Job Description: Under the supervision of the Rehabilitation Supervisor or delegate, and in conjunction with treatment personnel, you will work with clients with mental illness with the objective of assisting them to achieve their stated goals. The successful candidate will be a well-organized individual who exhibits initiative, flexibility, sound judgment and good interpersonal skills.

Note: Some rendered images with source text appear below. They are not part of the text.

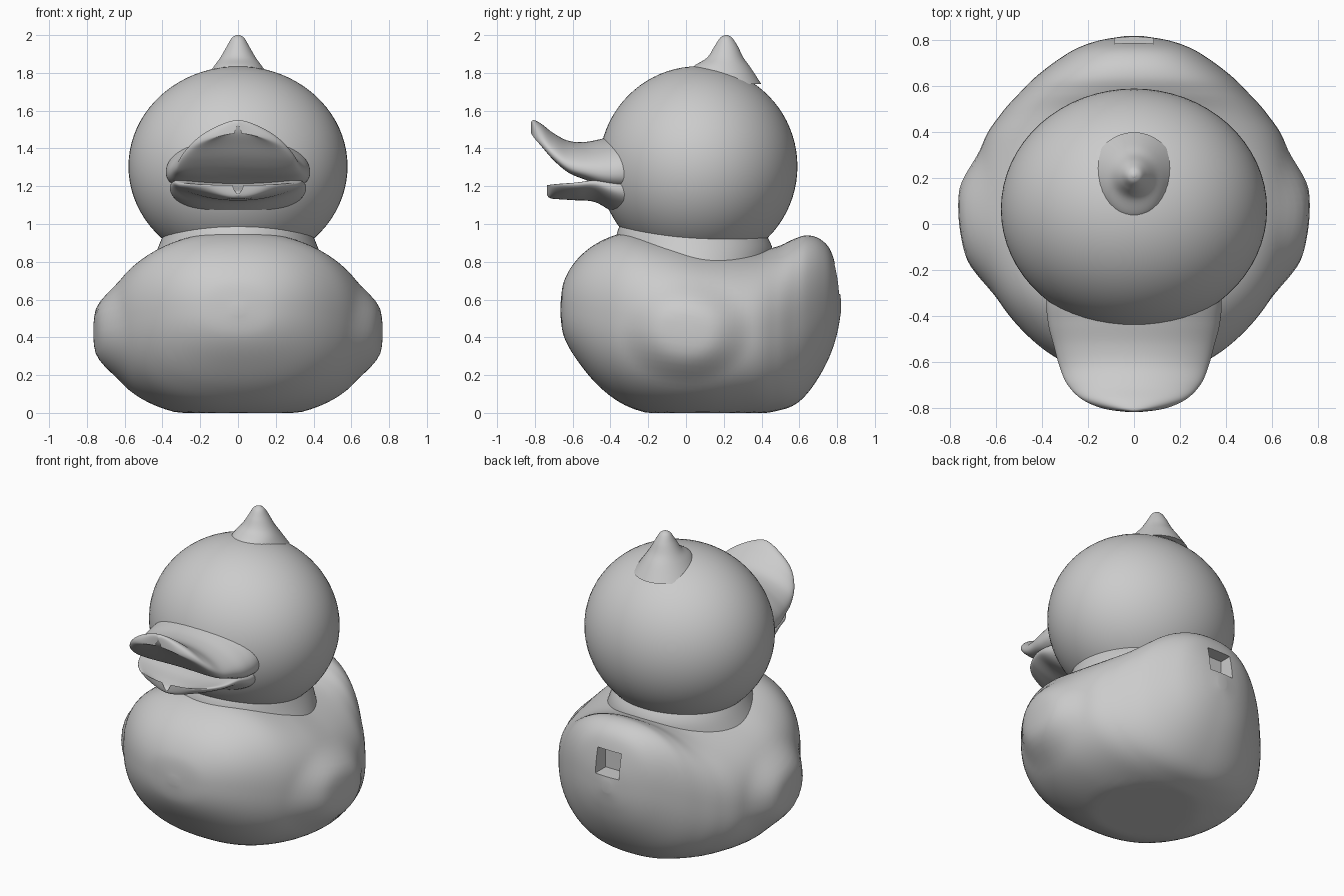
import bpy, bmesh, math
from mathutils import Vector

if "Cube" in bpy.data.objects:
    bpy.data.objects.remove(bpy.data.objects["Cube"])


def catmull(a, b, c, d, t):
    return 0.5 * (2*b + (c - a)*t + (2*a - 5*b + 4*c - d)*t*t + (3*b - a - 3*c + d)*t**3)


def power(v, n):
    return math.copysign(abs(v) ** (2 / n), v)


def loft(name, stations, axis="y", n=2.0, warp=None, steps=7, sides=80):
    """Smooth skin over rounded sections: (position, low, high, half width)."""
    pts = [stations[0]] + stations + [stations[-1]]
    rows = []
    for i in range(len(stations) - 1):
        for k in range(steps):
            rows.append([catmull(*q, k / steps) for q in zip(*pts[i:i + 4])])
    rows.append(stations[-1])
    bm = bmesh.new()
    rings = []
    for pos, lo, hi, hw in rows:
        ring = []
        for j in range(sides):
            a = math.tau * (j + 0.5) / sides
            u = power(math.cos(a), n)
            v = (lo + hi) / 2 + (hi - lo) / 2 * power(math.sin(a), n)
            p = Vector((u * hw, pos, v)) if axis == "y" else Vector((u * hw, v, pos))
            ring.append(bm.verts.new(warp(p, u) if warp else p))
        rings.append(ring)
    for r, s in zip(rings, rings[1:]):
        for j in range(sides):
            k = (j + 1) % sides
            bm.faces.new((r[j], r[k], s[k], s[j]))
    bm.faces.new(rings[0])
    bm.faces.new(rings[-1])
    bmesh.ops.recalc_face_normals(bm, faces=bm.faces)
    mesh = bpy.data.meshes.new(name)
    bm.to_mesh(mesh)
    bm.free()
    ob = bpy.data.objects.new(name, mesh)
    bpy.context.collection.objects.link(ob)
    return ob


def smooth(ob):
    bpy.ops.object.select_all(action="DESELECT")
    ob.select_set(True)
    bpy.context.view_layer.objects.active = ob
    bpy.ops.object.shade_smooth_by_angle(angle=math.radians(50))


# Body with raised tail, flattened base and swollen wings
def body_warp(p, u):
    r = math.hypot(p.y / 0.35, (p.z - 0.43) / 0.28)
    s = max(0.0, min(1.0, (1 - r) / 0.6))
    p.x += math.copysign(0.055 * s * s * (3 - 2 * s), p.x)
    p.z = max(p.z, 0.0)
    return p


body = loft("body", [
    (-.665, .52, .57, .03), (-.645, .40, .70, .20), (-.57, .27, .82, .36),
    (-.45, .13, .91, .50), (-.30, .03, .955, .61), (-.10, -.02, .93, .69),
    (.12, -.03, .88, .71), (.35, -.01, .86, .66), (.48, .01, .88, .58),
    (.57, .04, .92, .50), (.64, .10, .94, .43), (.71, .20, .92, .34),
    (.765, .31, .86, .25), (.80, .42, .74, .15), (.82, .53, .60, .03)],
    n=2.35, warp=body_warp)

# Square socket in the back of the tail
bpy.ops.mesh.primitive_cube_add(size=1, location=(0, 0.79, 0.71))
cutter = bpy.context.object
cutter.name = "socket_cutter"
cutter.scale = (0.17, 0.17, 0.16)
cutter.hide_render = True
mod = body.modifiers.new("socket", "BOOLEAN")
mod.operation, mod.solver, mod.object = "DIFFERENCE", "EXACT", cutter
bpy.context.view_layer.objects.active = body
bpy.ops.object.modifier_apply(modifier=mod.name)
bpy.data.objects.remove(cutter)

# Neck collar
neck = loft("neck", [
    (.70, -.42, .45, .50), (.86, -.385, .46, .43),
    (.97, -.36, .41, .385), (1.05, -.32, .38, .35)], axis="z")

# Head
bpy.ops.mesh.primitive_uv_sphere_add(segments=64, ring_count=40, radius=1,
                                     location=(0, 0.065, 1.305))
head = bpy.context.object
head.name = "head"
head.scale = (0.58, 0.525, 0.53)

# Pointed tuft on the crown
tuft = loft("head_tuft", [
    (1.74, .00, .40, .19), (1.825, .03, .345, .135), (1.88, .11, .305, .095),
    (1.94, .15, .275, .06), (1.985, .18, .245, .033), (2.0, .205, .22, .008)],
    axis="z", sides=32)


# Open bill: upper half curls up, lower half is a shallow scoop
def bend(amount):
    def warp(p, u):
        p.z += amount * u * u
        return p
    return warp


upper_bill = loft("upper_bill", [
    (-.20, 1.16, 1.48, .34), (-.32, 1.17, 1.48, .38), (-.43, 1.19, 1.455, .375),
    (-.53, 1.235, 1.435, .35), (-.62, 1.275, 1.44, .325), (-.70, 1.345, 1.48, .29),
    (-.765, 1.425, 1.53, .225), (-.805, 1.48, 1.55, .13), (-.82, 1.52, 1.54, .02)],
    n=2.2, warp=bend(-0.05))
lower_bill = loft("lower_bill", [
    (-.20, 1.00, 1.22, .32), (-.36, 1.05, 1.22, .36), (-.48, 1.115, 1.215, .345),
    (-.58, 1.125, 1.195, .31), (-.66, 1.13, 1.185, .25), (-.715, 1.135, 1.175, .16),
    (-.735, 1.15, 1.16, .03)],
    n=2.4, warp=bend(0.05))

for part in (body, neck, head, tuft, upper_bill, lower_bill):
    smooth(part)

Duties include one-to-one work assisting clients in achieving goal(s), acquiring new skills or linking with community resources; communicating all relevant information verbally and in writing to pertinent staff; and attending monthly peer support worker meetings, at the team and centrally.

Qualifications: The successful individual will:
1. have completed a Peer Support Training program or have equivalent training or experience
2. have personal experience receiving services within the mental health system (required)
3. be able to be a role model to people recovering from a serious mental illness by sharing common life experiences and practical information
4. have effective strategies for dealing with stress
5. be able to work cooperatively with mental health staff, consumers and family members
6. be able to work with a culturally diverse population
7. be able to adequately access public transportation and support others with taking transit
8. be comfortable assisting with goals related to physical activity, such a going to the gym
9. be able to present in a professional manner,
10. be empathetic, patient and supportive, and
11. have knowledge of community resources and be comfortable searching for information regarding resources online and over the phone

Duration of this Placement: 1 year with possibility of renewal
You are not required to work at the team or unit where you receive service.
Pay and Hours: $12.00 an hour, up to 40 hours maximum a month (including meetings).
Start Date: July 2014

Closing Date and Location: Please submit a resume and a cover letter to via email/fax/mail:
Katie Maher, Rehabilitation Supervisor
South Mental Health & Addictions Services, #220 (West Wing) – 1200 W. 73rd Avenue,
Vancouver, B.C. V6P 6G5
Phone: 604-269-2731
Fax: 604-266-7134

No later than : June 13, 2014

Only those short listed will be contacted.